[About this task] Whichever lines include the word "inward", copy them as they appear in the data.

[Rendered images with source text]
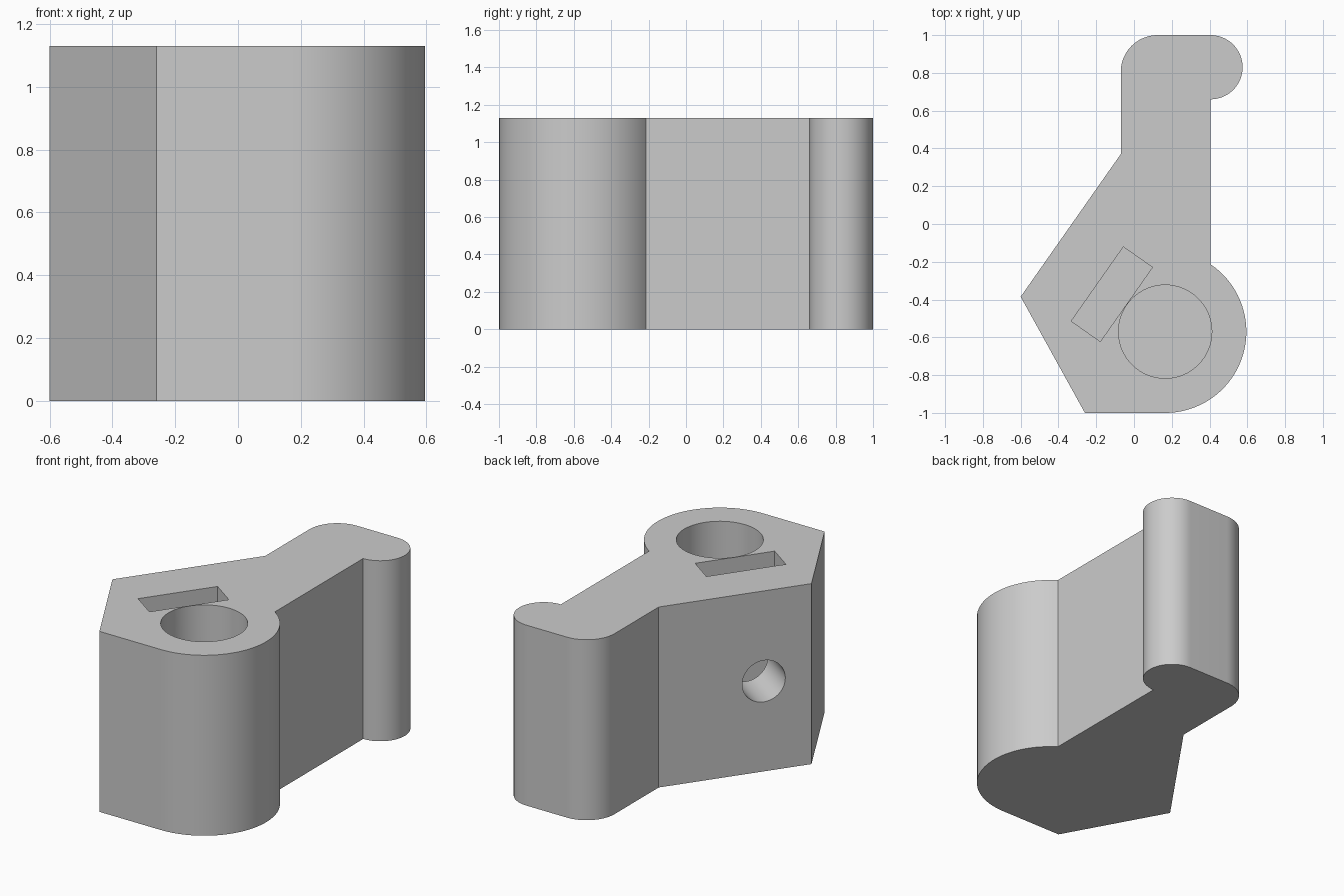
import bpy, bmesh
from math import cos, sin, radians, atan2, pi
from mathutils import Vector, Matrix

cube = bpy.data.objects.get("Cube")
if cube:
    bpy.data.objects.remove(cube, do_unlink=True)

HEIGHT = 1.13
BORE = Vector((0.165, -0.57))
EAR = Vector((-0.6, -0.385))      # outer corner of the slanted wall
NECK = Vector((-0.07, 0.37))      # where the slanted wall meets the arm

grey = bpy.data.materials.new("plain grey")
grey.use_nodes = True
colour = (0.6, 0.6, 0.6, 1)
grey.diffuse_color = colour
grey.node_tree.nodes["Principled BSDF"].inputs["Base Color"].default_value = colour


def arc(centre, radius, start, end, steps):
    angles = [radians(start + (end - start) * i / steps) for i in range(steps + 1)]
    return [(centre[0] + radius * cos(a), centre[1] + radius * sin(a)) for a in angles]


def extrude(name, outline, depth, matrix=Matrix()):
    """Solid prism from a counter-clockwise outline."""
    bm = bmesh.new()
    face = bm.faces.new([bm.verts.new((x, y, 0)) for x, y in outline])
    new = bmesh.ops.extrude_face_region(bm, geom=[face])["geom"]
    bmesh.ops.translate(bm, verts=[v for v in new if isinstance(v, bmesh.types.BMVert)],
                        vec=(0, 0, depth))
    bmesh.ops.recalc_face_normals(bm, faces=bm.faces)
    bm.transform(matrix)
    mesh = bpy.data.meshes.new(name)
    bm.to_mesh(mesh)
    bm.free()
    mesh.materials.append(grey)
    obj = bpy.data.objects.new(name, mesh)
    bpy.context.collection.objects.link(obj)
    return obj


# Lever body: round hub, slanted wall, straight arm and hooked tip
outline = [(-0.26, -1)]
outline += arc(BORE, 0.43, -90, 56, 40)
outline += arc((0.405, 0.83), 0.17, -90, 90, 40)
outline += arc((0.125, 0.805), 0.195, 90, 180, 24)
outline += [tuple(NECK), tuple(EAR)]
body = extrude("lever_body", outline, HEIGHT)

# Directions along and into the slanted wall
along = (NECK - EAR).normalized()
inward = Vector((along.y, -along.x))
wall_angle = atan2(along.y, along.x)

# Blind shaft bore, open at the top
bore = extrude("bore_cutter", arc((0, 0), 0.247, 0, 354.375, 63), HEIGHT,
               Matrix.Translation((BORE.x, BORE.y, 0.2)))

# Nut slot, parallel to the slanted wall
slot_centre = BORE - inward * 0.345
slot = extrude("slot_cutter", [(-0.24, -0.094), (0.24, -0.094), (0.24, 0.094), (-0.24, 0.094)],
               HEIGHT, Matrix.Translation((slot_centre.x, slot_centre.y, 0.32))
               @ Matrix.Rotation(wall_angle, 4, 'Z'))

# Screw hole from the slanted wall through the slot into the bore
start = BORE - inward * 0.9
aim = Vector((inward.x, inward.y, 0)).to_track_quat('Z', 'Y').to_matrix().to_4x4()
screw = extrude("screw_hole_cutter", arc((0, 0), 0.13, 0, 352.5, 47), 0.9,
                Matrix.Translation((start.x, start.y, HEIGHT / 2)) @ aim)

bpy.ops.object.select_all(action='DESELECT')
bpy.context.view_layer.objects.active = body
body.select_set(True)
for cutter in (bore, slot, screw):
    cutter.hide_render = True
    cut = body.modifiers.new(cutter.name, 'BOOLEAN')
    cut.operation = 'DIFFERENCE'
    cut.solver = 'EXACT'
    cut.object = cutter
    bpy.ops.object.modifier_apply(modifier=cut.name)
    bpy.data.objects.remove(cutter, do_unlink=True)

bpy.ops.object.shade_smooth_by_angle(angle=radians(30))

[Answer section]
inward = Vector((along.y, -along.x))
slot_centre = BORE - inward * 0.345
start = BORE - inward * 0.9
aim = Vector((inward.x, inward.y, 0)).to_track_quat('Z', 'Y').to_matrix().to_4x4()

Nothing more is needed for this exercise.